In The Footsteps Of Walker Evans, 80 Years Later
A People to People Cultural Exchange in Cuba
Under the Auspices and OFAC License of Santa Fe Photographic Workshops
A Unique Journey To Experience, Reinterpret And Rephotograph The Work Of Walker Evans….
In his first commissioned body of work as a photographer (three years before he travelled to Hale County, Alabama, to complete the seminal depression era work for Roy Stryker at the Farm Security Administration and the collaboration with James Agee that led to the wonderful book Let Us Now Praise Famous Men), Walker Evans travelled to Cuba in 1933 to document the conditions of the Machado regime for Carleton Beal’s book The Crime of Cuba. In the past 80 years, some things have changed on this beautiful island a mere 35 minutes by airplane from Miami (e.g. literacy rates, health care system, the form of government), while many other things have remained the same (e.g. the warm-hearted Cuban people, the colonial architecture in Havana and the thatched roof barns of Viñales and Trinidad, the love of baseball, boxing, cigars, dominoes).
While only time will tell, keen observers suggest that “things” in Cuba are now on the cusp of dramatic change, and the destiny of the longtime friendship of two groups of people who share a great deal in common hangs in the balance. For the Cuban people and the American people appear to share much affection for each other as well as sharing many traditions (i.e. baseball, boxing, and 1950s Chevrolets), even if the respective governments have not been able to get on the same page, for perhaps understandable reasons. So, it just may truly be one of those “once in a lifetime” opportunities to observe and document an important chapter for a country where time has stood still in some domains, while the hearts and warmth of the people has advanced.
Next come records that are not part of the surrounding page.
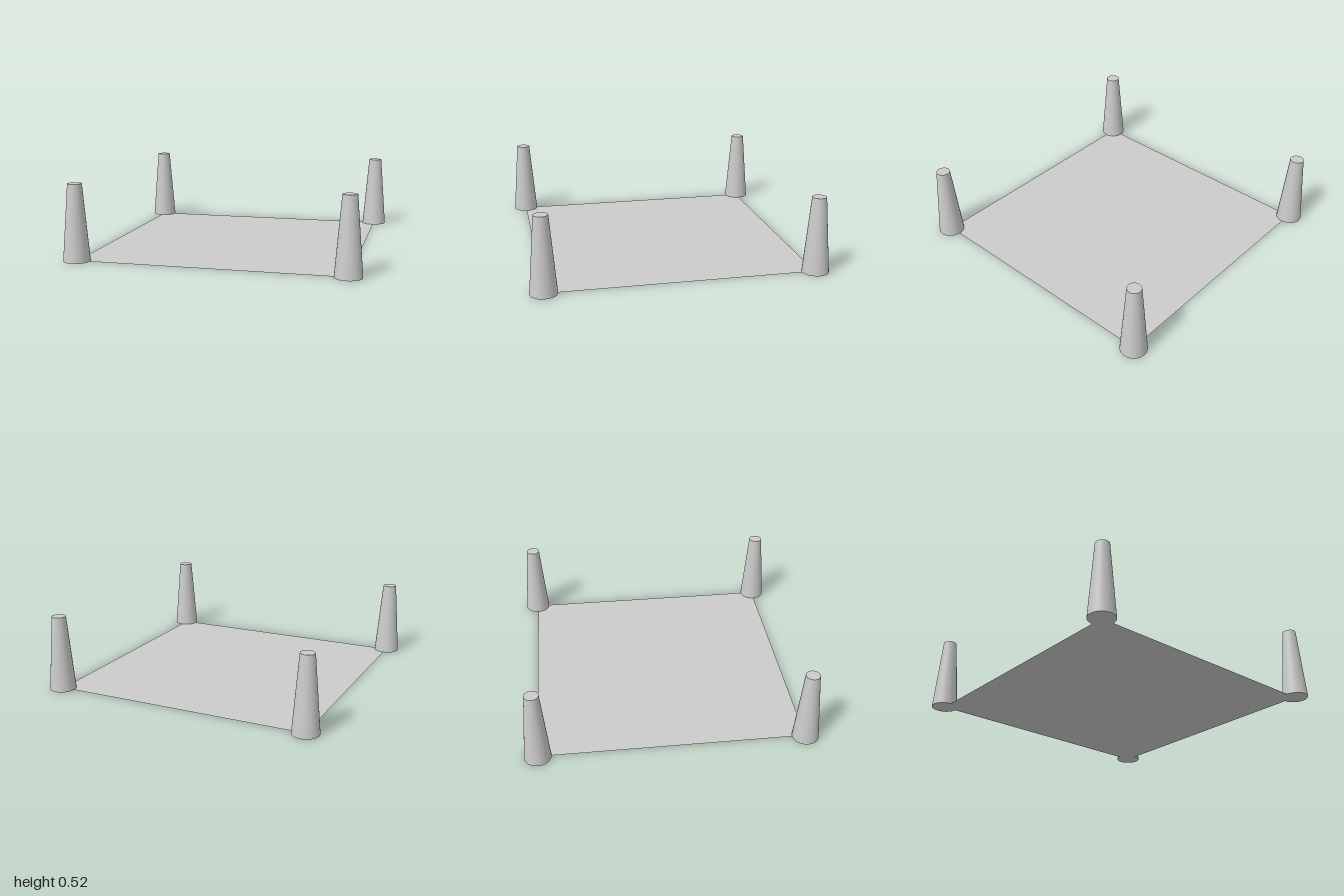
import * as THREE from 'three';

export function createModel() {
  const model = new THREE.Group();
  const grey = new THREE.MeshStandardMaterial({ color: 0xcccccc });
  const sheet = new THREE.MeshStandardMaterial({ color: 0xcccccc, side: THREE.DoubleSide });
  const offset = 0.909, height = 0.525;

  // Thin square floor whose corners sit at the post centres
  const floor = new THREE.Mesh(new THREE.PlaneGeometry(offset * 2, offset * 2), sheet);
  floor.name = 'floor';
  floor.rotation.x = -Math.PI / 2;
  model.add(floor);

  // Tapered round post at each corner
  const postGeometry = new THREE.CylinderGeometry(0.048, 0.091, height, 48);
  for (const [side, x] of [['Left', offset], ['Right', -offset]]) {
    for (const [end, z] of [['front', offset], ['back', -offset]]) {
      const post = new THREE.Mesh(postGeometry, grey);
      post.name = `${end}${side}Post`;
      post.position.set(x, height / 2, z);
      model.add(post);
    }
  }
  return model;
}
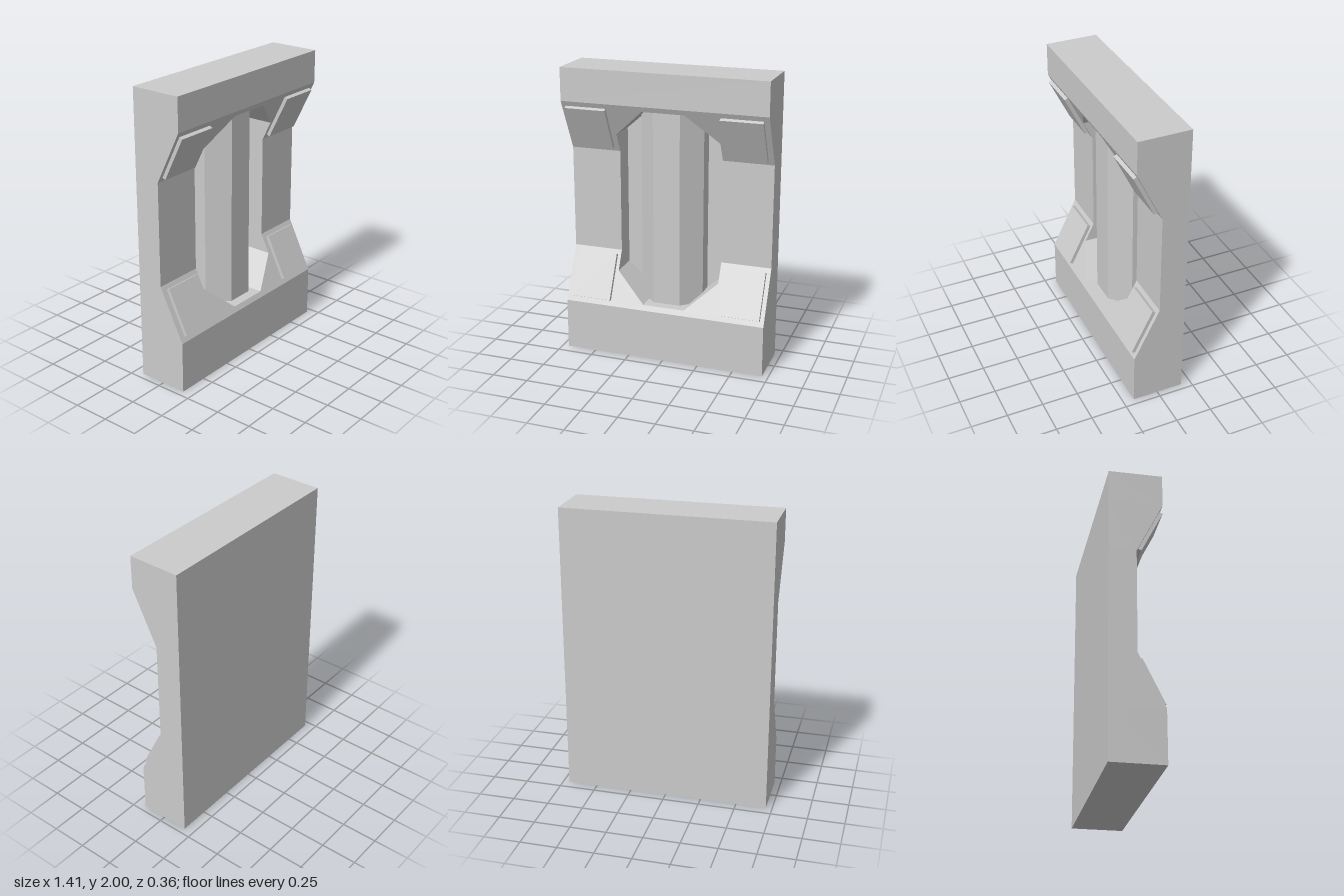
import * as THREE from 'three';
import { mergeGeometries } from 'three/addons/utils/BufferGeometryUtils.js';

const W = 0.707, BACK = -0.181, FRONT = 0.175, FLOOR = -0.14;
const Y = [0, 0.355, 0.71, 1.42, 1.775, 2]; // heights where the front face bends
const MID = (Y[2] + Y[3]) / 2;
const TILT = Math.atan2(FRONT, Y[2] - Y[1]);

// Depth of the front face at a height: thick ends, sloping to a thinner waist
function frontZ(y) {
  const d = Math.abs(y - MID), inner = Y[3] - MID, outer = Y[4] - MID;
  return FRONT * THREE.MathUtils.clamp((d - inner) / (outer - inner), 0, 1);
}

const flip = (pts) => pts.map(([x, y]) => [-x, y]).reverse();

// Flat panel from an outline, each vertex set to a depth given by its height
function panel(pts, zAt, backwards = false) {
  const g = new THREE.ShapeGeometry(new THREE.Shape(pts.map((p) => new THREE.Vector2(...p))));
  const p = g.attributes.position;
  for (let i = 0; i < p.count; i++) p.setZ(i, zAt(p.getY(i)));
  if (backwards) g.index.array.reverse();
  return clean(g.toNonIndexed());
}

// Walls joining an outline at depth z to the front face; a clockwise outline faces inwards
function walls(pts, z) {
  const v = [];
  pts.forEach(([ax, ay], i) => {
    const [bx, by] = pts[(i + 1) % pts.length];
    const a = [ax, ay, z], b = [bx, by, z];
    const c = [bx, by, frontZ(by)], d = [ax, ay, frontZ(ay)];
    v.push(...a, ...b, ...c, ...a, ...c, ...d);
  });
  const g = new THREE.BufferGeometry();
  g.setAttribute('position', new THREE.Float32BufferAttribute(v, 3));
  return clean(g);
}

function clean(g) {
  g.deleteAttribute('uv');
  g.computeVertexNormals();
  return g;
}

function bodyGeometry() {
  // Counter-clockwise outlines of the slab and of the eight-sided recess
  const rightEdge = Y.map((y) => [W, y]);
  const outer = [...rightEdge, ...flip(rightEdge)];
  const recessRight = [[0.145, 0.39], [0.36, 0.58], [0.36, Y[2]], [0.36, Y[3]], [0.36, 1.55], [0.145, 1.74]];
  const recess = [...recessRight, ...flip(recessRight)];

  const rect = (x0, x1, y0, y1) => [[x0, y0], [x1, y0], [x1, y1], [x0, y1]];
  const notchRight = [[W, Y[1]], [W, Y[2]], [0.36, Y[2]], [0.36, 0.58], [0.145, 0.39]];
  const lowerSlope = [...notchRight, ...flip(notchRight)];
  const upperSlope = lowerSlope.map(([x, y]) => [x, 2 * MID - y]).reverse();
  const faces = [
    rect(-W, W, Y[0], Y[1]), lowerSlope,
    rect(-W, -0.36, Y[2], Y[3]), rect(0.36, W, Y[2], Y[3]),
    upperSlope, rect(-W, W, Y[4], Y[5]),
  ];
  return mergeGeometries([
    ...faces.map((f) => panel(f, frontZ)),
    panel(recess, () => FLOOR),
    panel(rect(-W, W, 0, 2), () => BACK, true),
    walls(outer, BACK),
    walls([...recess].reverse(), FLOOR),
  ]);
}

export function createModel() {
  const group = new THREE.Group();
  const material = new THREE.MeshStandardMaterial({ color: 0xcccccc, flatShading: true });
  const add = (name, geometry) => {
    const mesh = new THREE.Mesh(geometry, material);
    mesh.name = name;
    group.add(mesh);
    return mesh;
  };

  // Slab with sloped waist and recess
  add('body', bodyGeometry());

  // Faceted bar standing in the recess, its foot sunk in the recess floor
  const section = [[-0.22, 0.15], [0.22, 0.15], [0.22, 0.035], [0.093, -0.09], [-0.093, -0.09], [-0.22, 0.035]];
  const barShape = new THREE.Shape(section.map((p) => new THREE.Vector2(...p)));
  const bar = new THREE.ExtrudeGeometry(barShape, { depth: 1.35, bevelEnabled: false });
  add('centralBar', bar.rotateX(-Math.PI / 2)).position.y = 0.39;

  // Four thin pads lying on the slopes
  const padGeometry = new THREE.BoxGeometry(0.283, 0.324, 0.04);
  for (const [name, x, up] of [
    ['lowerRightPad', -0.525, -1], ['lowerLeftPad', 0.537, -1],
    ['upperRightPad', -0.537, 1], ['upperLeftPad', 0.528, 1],
  ]) {
    const pad = add(name, padGeometry);
    pad.position.set(x, MID + up * 0.529, 0.091);
    pad.rotation.x = up * TILT;
  }
  return group;
}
In November 2014, just two weeks before President Barack Obama normalized relations with Cuba, a group of professional and amateur photographers -- Cuban and American alike -- retraced the steps of renowned documentary photographer Walker Evans. Their work is contains in this website and we invite you to enjoy it along with the related documentary film of the project. We are eager for your feedback and thoughts on whether we have (re)captured Cuba then and now as it enters an important period in its history.